“Coalition’s got ‘em.”

“Really? I thought ‘gone rogue and eaten a small child’ would have ranked higher.”

The programmer gave her a blank look. “They don’t…you understand the raptors don’t eat the deer, right? They don’t have digestive tracts.”

Evelyn repressed the urge to pinch her nose. “I’m joking.”

He had a point, though. Maybe someone from the Coalition for God’s Planet had finally decided to make good on their threats to destroy the raptors. The Coalition claimed it was God’s will that the mule deer population exploded in Utah, and any attempts to curb the disastrous results was ‘interfering’ with a higher power.

It was bullshit, of course. Thankfully, most rational people seemed to understand the need for a controlled, ecologically-safe solution to the chaos, and the Initiative had a hell of a PR department to change the minds of those mysteriously reluctant to the idea of large, steel predators roaming the Utah rangelands.

Evelyn still had one of the posters from the last ad campaign, featuring Aragon in a fun, minimalist design, except for her detailed back stripes—purple in Aragon’s case—and an “A” emblazoned on her long flank. She stood in profile, framed by aspens and text that read: HAVE NO FEAR—UNLESS YOU’RE DEER!

Aragon wasn’t even Evelyn’s favorite—that honor went to Boleyn, the pack’s assigned alpha—but she felt a deep and surprising ache at the thought of losing her, or any of the Wives. She had devoted years of her life to this project, defending the raptors from naysayers and any groups that wanted to harm them.

Her old college anthropology professor used to say, Humans will pack-bond with anything. She wondered if the machines they made felt the same.

It was late when Evelyn finally sent everyone else home, and headed down to the garage where the three raptors were currently at their recharging stations. It was stupid, but she wanted to say goodnight and reassure them that she would find their missing companions. Evelyn talked to the Wives a lot after-hours. She knew they didn’t understand her, but they still made a better audience than the house plant she barely managed to keep alive at home.

Evelyn had just reached the base of the stairs when a sound stopped her. She stood for a moment, listening as a series of low, throaty calls came through the open door.

The raptors were supposed to be on standby, but instead they were vocalizing, something they only did for the public.
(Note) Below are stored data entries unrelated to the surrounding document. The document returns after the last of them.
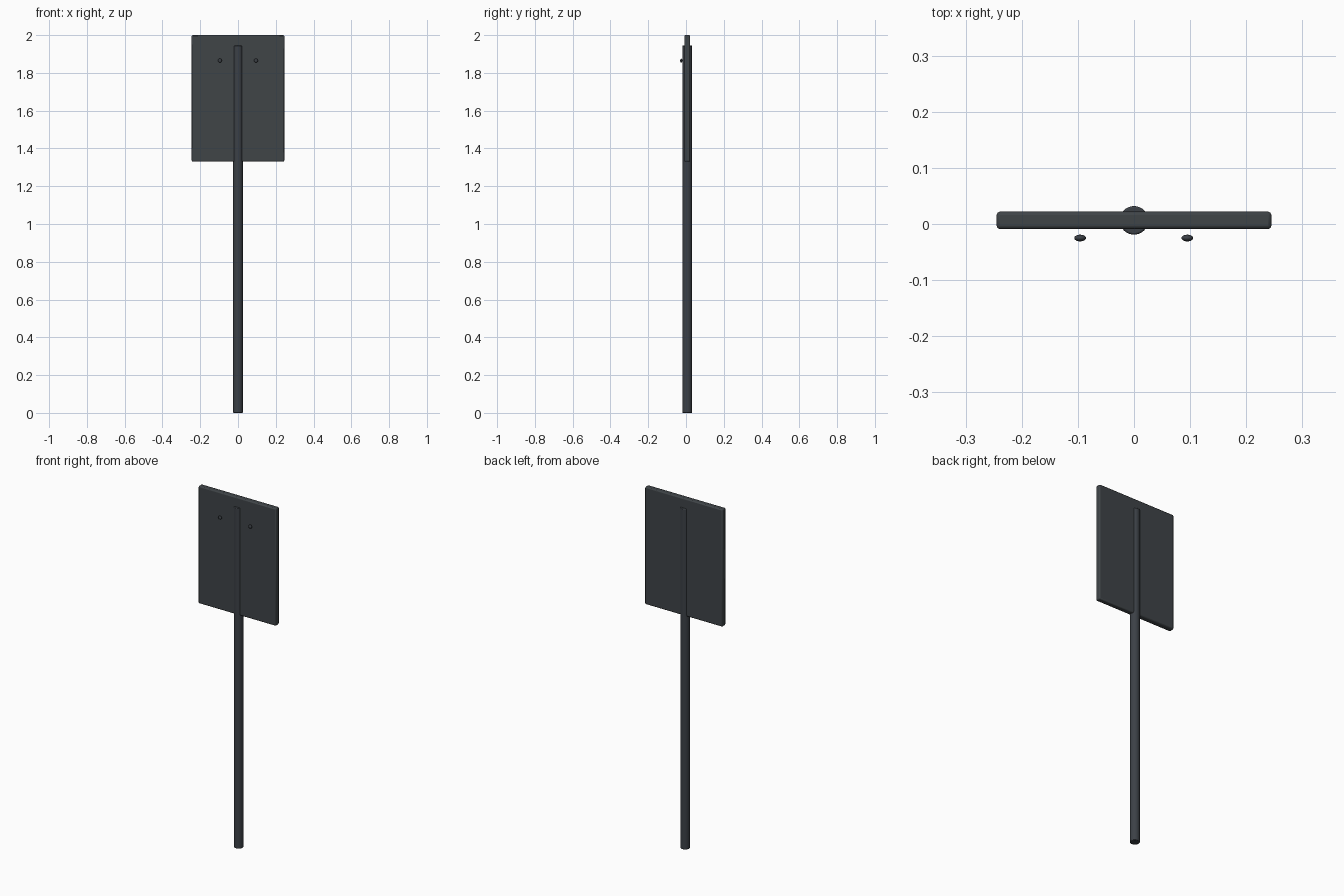
import bpy, bmesh, math
from mathutils import Matrix

if "Cube" in bpy.data.objects:
    bpy.data.objects.remove(bpy.data.objects["Cube"])


def material(name, colour):
    m = bpy.data.materials.new(name)
    m.diffuse_color = (*colour, 1)
    m.use_nodes = True
    m.node_tree.nodes["Principled BSDF"].inputs["Base Color"].default_value = m.diffuse_color
    return m


panel_grey = material("panel slate grey", (0.050, 0.058, 0.064))
pole_grey = material("pole slate grey", (0.045, 0.052, 0.062))


def add_part(name, bm, mat, bevel=0, segments=2):
    mesh = bpy.data.meshes.new(name)
    bm.to_mesh(mesh)
    bm.free()
    mesh.materials.append(mat)
    ob = bpy.data.objects.new(name, mesh)
    bpy.context.collection.objects.link(ob)
    if bevel:
        mod = ob.modifiers.new("rounded edges", 'BEVEL')
        mod.width = bevel
        mod.segments = segments
        mod.limit_method = 'ANGLE'
        mod.angle_limit = math.radians(40)
    bpy.ops.object.select_all(action='DESELECT')
    ob.select_set(True)
    bpy.context.view_layer.objects.active = ob
    bpy.ops.object.shade_smooth_by_angle(angle=math.radians(35))
    return ob


def place(x, y, z, sx=1, sy=1, sz=1):
    return Matrix.Translation((x, y, z)) @ Matrix.Diagonal((sx, sy, sz, 1))


# Flat sign board with softly rounded edges
bm = bmesh.new()
bmesh.ops.create_cube(bm, size=1, matrix=place(0, 0.0065, 1.665, 0.49, 0.031, 0.67))
add_part("sign_board", bm, panel_grey, 0.006)

# Round pole passing through the board
bm = bmesh.new()
bmesh.ops.create_cone(bm, cap_ends=True, segments=32, radius1=0.0255, radius2=0.0255,
                      depth=1.945, matrix=place(0, 0.0065, 0.9725))
add_part("pole", bm, pole_grey, 0.003)

# Two flattened studs in front of the board
for side, x in (("left", -0.096), ("right", 0.095)):
    bm = bmesh.new()
    bmesh.ops.create_uvsphere(bm, u_segments=20, v_segments=12, radius=1,
                              matrix=place(x, -0.025, 1.865, 0.0105, 0.006, 0.0105))
    add_part(side + "_stud", bm, pole_grey)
In the wild, they sometimes replicated deer calls to lure in their prey, but these noises didn’t sound like deer calls. They almost sounded like—words, like voices.

Like her voice.

Evelyn had just started back up the stairs when the garage lights suddenly sprang on, the motion sensor triggered by six heads, not three, swiveling toward her. The mouths of the raptors gaped, as if they’d just been caught in secret conference. It would have been comical, if not for the serrated rows of teeth in those mouths, and the uncanny look of understanding in the raptors’ toy-style gazes.

Boleyn, recognizable by a red ring around her neck, clicked a sharp talon against the hard linoleum floor and tilted her head.

This is fine,” she croaked in Evelyn’s voice.

Evelyn wasn’t sure whether it was a statement or a question, but the Wives were watching, waiting. If it was an answer they wanted, she suspected they would accept only one.

“Yeah,” she agreed, cold horror giving way to a heady rush of fascination. “This is fine.”

© 2018 by Hayley Stone
1,000 Words
June 22nd, 2018

photo courtesy of author Hayley StoneHayley Stone is a writer, editor, and poet from California. She is the author of the Machinations series from Hydra/Random House, with book one having been selected as an Amazon Best Sci-fi & Fantasy Book of the Year for 2016. Her short fiction and poetry have appeared in Fireside MagazineNew Myths MagazineStar*Line, and various anthologies. When not reading or writing, Hayley studies history, falls in love with video game characters, and analyzes buildings for velociraptor entry points. Find her at and on Twitter @hayley_stone.

A queer illustrator and writer, Rhiannon R-S works with juxtaposition and layering, especially comparing and contrasting humanity with elements of monstrosity and phantasm. Find their work at and @charibdys on Twitter.

Scene break dinosaur illustrations are by Kelsey Liggett!